Masanobu Takayanagi‘s cinematography excellently displays what the uncontrollable obsession feels like inside Pat’s head. Whenever Pat hears his wedding song, Stevie Wonder‘s ‘My Cherie Amour’ the camera zooms in on Pat to show how claustrophobic he feels. The song no longer reminds him of his wedding day but a time when he discovered Nikki was having an affair (as the song was playing then as well).
Pat seems in denial of his faults yet critical of others. To begin with, he is particularly condescending towards Tiffany Maxwell (Jennifer Lawrence). She displays how love can hurt when we lose someone, with the grief of losing her husband leading her to sexual addiction. Like an obsession, the dependence on something can take control of our lives. It is understandable why Tiffany seeks the company of strangers because of the intimacy she misses having with her spouse. However, unlike Pat, she not only accepts what has happened, but embraces all the bad things about herself as she states: “There’s always going to be a part of me that’s sloppy and dirty, but I like that. With all the other parts of myself.”
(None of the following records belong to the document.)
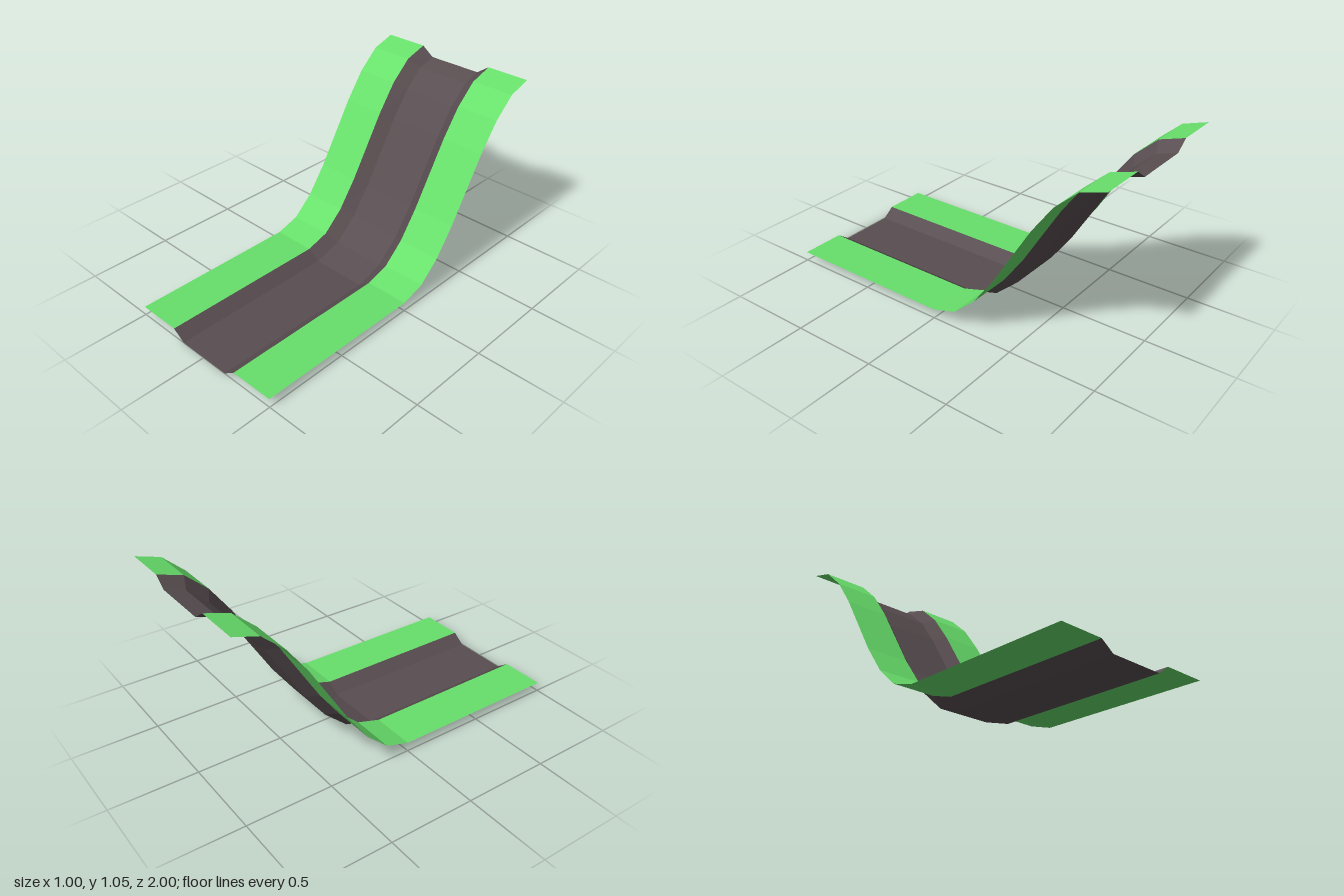
import * as THREE from 'three';

const DEPTH = 0.053; // how far the track bed sits below the banks

export function createModel() {
  const grass = new THREE.MeshStandardMaterial({ color: 0x68e06b, side: THREE.DoubleSide, flatShading: true });
  grass.name = 'grass green';
  const dirt = new THREE.MeshStandardMaterial({ color: 0x594e51, side: THREE.DoubleSide, flatShading: true });
  dirt.name = 'dark track';

  // Centre line of the bank surface as (forward, height): flat run, then an S-shaped climb
  const climb = new THREE.CubicBezierCurve(
    new THREE.Vector2(0, 0), new THREE.Vector2(0.4, 0),
    new THREE.Vector2(0.6, 1), new THREE.Vector2(1, 1));
  const stations = [{ p: new THREE.Vector2(-1, 0), t: new THREE.Vector2(1, 0) }];
  for (let i = 0; i <= 8; i++) {
    const t = i === 0 || i === 8 ? new THREE.Vector2(1, 0) : climb.getTangent(i / 8);
    stations.push({ p: climb.getPoint(i / 8), t });
  }

  // Sweep one cross-section edge, [x, depth] to [x, depth], along the stations
  function strip(name, material, a, b) {
    const positions = [];
    const indices = [];
    stations.forEach(({ p, t }, i) => {
      for (const [x, d] of [a, b]) {
        positions.push(x, p.y + DEPTH - t.x * d, -(p.x + t.y * d));
      }
      if (i > 0) {
        const k = 2 * (i - 1);
        indices.push(k, k + 1, k + 3, k, k + 3, k + 2);
      }
    });
    const geometry = new THREE.BufferGeometry();
    geometry.setAttribute('position', new THREE.Float32BufferAttribute(positions, 3));
    geometry.setIndex(indices);
    const flat = geometry.toNonIndexed();
    flat.computeVertexNormals();
    const mesh = new THREE.Mesh(flat, material);
    mesh.name = name;
    return mesh;
  }

  const model = new THREE.Group();
  model.name = 'trackSlope';
  model.add(
    strip('rightBank', grass, [-0.5, 0], [-0.24, 0]),
    strip('rightTrackSide', dirt, [-0.24, 0], [-0.166, DEPTH]),
    strip('trackBed', dirt, [-0.166, DEPTH], [0.166, DEPTH]),
    strip('leftTrackSide', dirt, [0.166, DEPTH], [0.24, 0]),
    strip('leftBank', grass, [0.24, 0], [0.5, 0]),
  );
  return model;
}
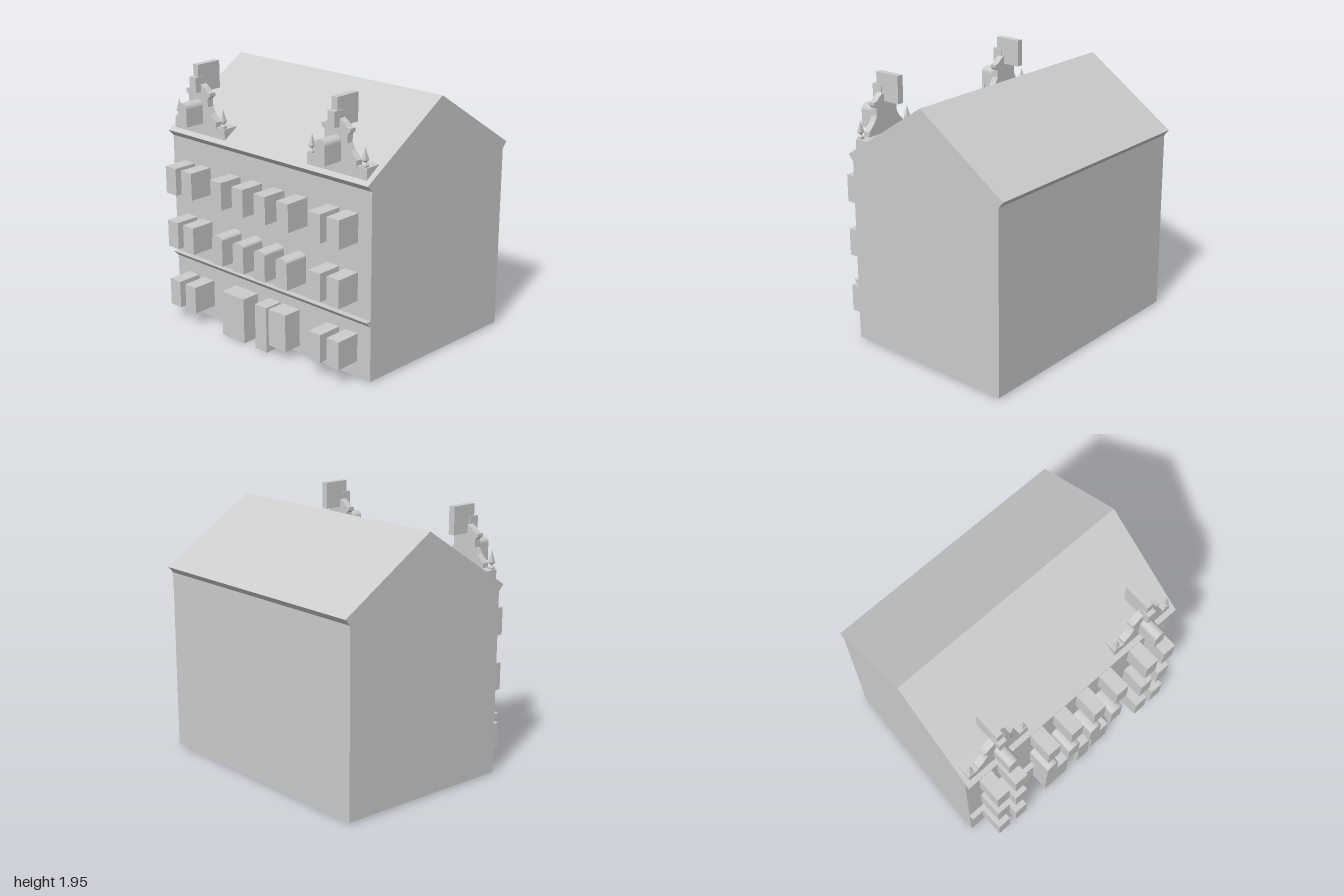
import * as THREE from 'three';

const stone = new THREE.MeshStandardMaterial({ color: 0xcccccc });
stone.name = 'pale stone';

function add(parent, name, geometry) {
  const mesh = new THREE.Mesh(geometry, stone);
  mesh.name = name;
  parent.add(mesh);
  return mesh;
}

// Box given by its limits on each axis
function block(parent, name, x0, x1, y0, y1, z0, z1) {
  const g = new THREE.BoxGeometry(x1 - x0, y1 - y0, z1 - z0);
  g.translate((x0 + x1) / 2, (y0 + y1) / 2, (z0 + z1) / 2);
  return add(parent, name, g);
}

// Extrude a front-facing (x, y) outline between two depths
function slab(parent, name, shape, z0, z1) {
  const g = new THREE.ExtrudeGeometry(shape, { depth: z1 - z0, bevelEnabled: false, curveSegments: 12 });
  g.translate(0, 0, z0);
  return add(parent, name, g);
}

// Sweep a (z, y) side profile across the house, whose plan is slightly skewed
function sweep(parent, name, profile) {
  const shape = new THREE.Shape(profile.map(([z, y]) => new THREE.Vector2(z, y)));
  const g = new THREE.ExtrudeGeometry(shape, { depth: 1.935, bevelEnabled: false });
  g.rotateY(-Math.PI / 2).translate(0.935, 0, 0);
  const k = 0.045;
  g.applyMatrix4(new THREE.Matrix4().set(
    1, 0, -k, 0.645 * k,
    0, 1, 0, 0,
    0, 0, 1, 0,
    0, 0, 0, 1));
  return add(parent, name, g);
}

// Window outline with a curved head
function archShape(x0, x1, y0, spring, top) {
  const s = new THREE.Shape();
  const m = (x0 + x1) / 2, h = top - spring;
  s.moveTo(x0, y0);
  s.lineTo(x1, y0);
  s.lineTo(x1, spring);
  s.absellipse(m, spring, (x1 - x0) / 2, h, 0, Math.PI, false);
  s.lineTo(x0, y0);
  return s;
}

function buildGable(x) {
  const gable = new THREE.Group();
  gable.name = 'gable';
  gable.position.x = x;
  block(gable, 'gableBase', -0.262, 0.265, 1.41, 1.52, 0.49, 0.612);

  // Stepped and scrolled front, mirrored about its centre
  const half = [[0.18, 1.5], [0.18, 1.555], [0.125, 1.61], [0.1, 1.655], [0.1, 1.715],
    [0.125, 1.733], [0.125, 1.757], [0.095, 1.762], [0.065, 1.79], [0.035, 1.81]];
  const outline = [...half, ...half.map(([a, b]) => [-a, b]).reverse()];
  slab(gable, 'gableFront', new THREE.Shape(outline.map(([a, b]) => new THREE.Vector2(a, b))), 0.563, 0.615);

  slab(gable, 'atticWindow', archShape(-0.044, 0.044, 1.525, 1.655, 1.697), 0.57, 0.77);
  block(gable, 'gablePost', -0.025, 0.025, 1.75, 1.953, 0.425, 0.63);
  block(gable, 'keystone', -0.032, 0.032, 1.755, 1.865, 0.58, 0.662);

  // Four-sided finials at the corners
  const r = Math.SQRT2;
  const profile = [[0, 1.515], [0.018, 1.515], [0.018, 1.535], [0.007, 1.548], [0.007, 1.556],
    [0.018, 1.567], [0.016, 1.58], [0.005, 1.63], [0, 1.657]];
  for (const dx of [-0.234, 0.234]) {
    const g = new THREE.LatheGeometry(
      profile.map(([a, b]) => new THREE.Vector2(a * r, b)), 4, Math.PI / 4).toNonIndexed();
    g.computeVertexNormals();
    add(gable, 'finial', g).position.set(dx, 0, 0.592);
  }
  return gable;
}

export function createModel() {
  const house = new THREE.Group();
  house.name = 'townHouse';

  // Walls, eaves and roof in one profile, plus the band above the ground floor
  sweep(house, 'houseBody', [[0.605, 0.01], [0.605, 1.37], [0.648, 1.415], [-0.07, 1.886],
    [-0.793, 1.415], [-0.755, 1.37], [-0.755, 0.01]].reverse());
  sweep(house, 'stringCourse', [[0.59, 0.415], [0.605, 0.415], [0.645, 0.455], [0.645, 0.46], [0.59, 0.46]]);

  // Square windows of the outer bays on three floors
  const outer = [-0.877, -0.71, 0.545, 0.712];
  const w = 0.108, z0 = 0.595, z1 = 0.795;
  for (const x of outer) {
    block(house, 'upperWindow', x, x + w, 0.993, 1.198, z0, z1);
    block(house, 'middleWindow', x, x + w, 0.575, 0.78, z0, z1);
    const y = x < 0 ? 0.108 : 0.128;
    block(house, 'groundWindow', x, x + w, y, y + 0.205, z0, z1);
  }

  // Four central windows, arched on the middle floor
  for (let i = 0; i < 4; i++) {
    const xu = -0.4 + i * 0.218;
    block(house, 'upperCentreWindow', xu, xu + w, 0.993, 1.198, z0, z1);
    const xm = -0.4 + i * 0.2135;
    slab(house, 'archedWindow', archShape(xm, xm + 0.105, 0.567, 0.762, 0.79), z0, z1);
  }

  // Ground floor entrances and shop window
  block(house, 'wideDoor', -0.36, -0.135, 0, 0.345, 0.55, 0.75);
  block(house, 'narrowDoor', -0.02, 0.092, 0, 0.345, 0.55, 0.75);
  block(house, 'shopWindow', 0.116, 0.28, 0.067, 0.345, 0.55, 0.75);

  house.add(buildGable(-0.699), buildGable(0.63));
  return house;
}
Love is not all about good things. It’s also about embracing your flaws and other peoples’ imperfections. Pat learns that despite all of her flaws, Tiffany is loving and supportive and offers companionship; in fact, he is no better than she is and Pat’s initial judgmental attitude subsides. Love may have the ability to be all sweetness and light, but rarely is most of the time. Silver Linings Playbook displays the ugly side, not in a horrific way but in a truthful, human way. None of us is perfect or better than anybody else. Learning to find the beauty in who we are and others around us is what it means to find real love.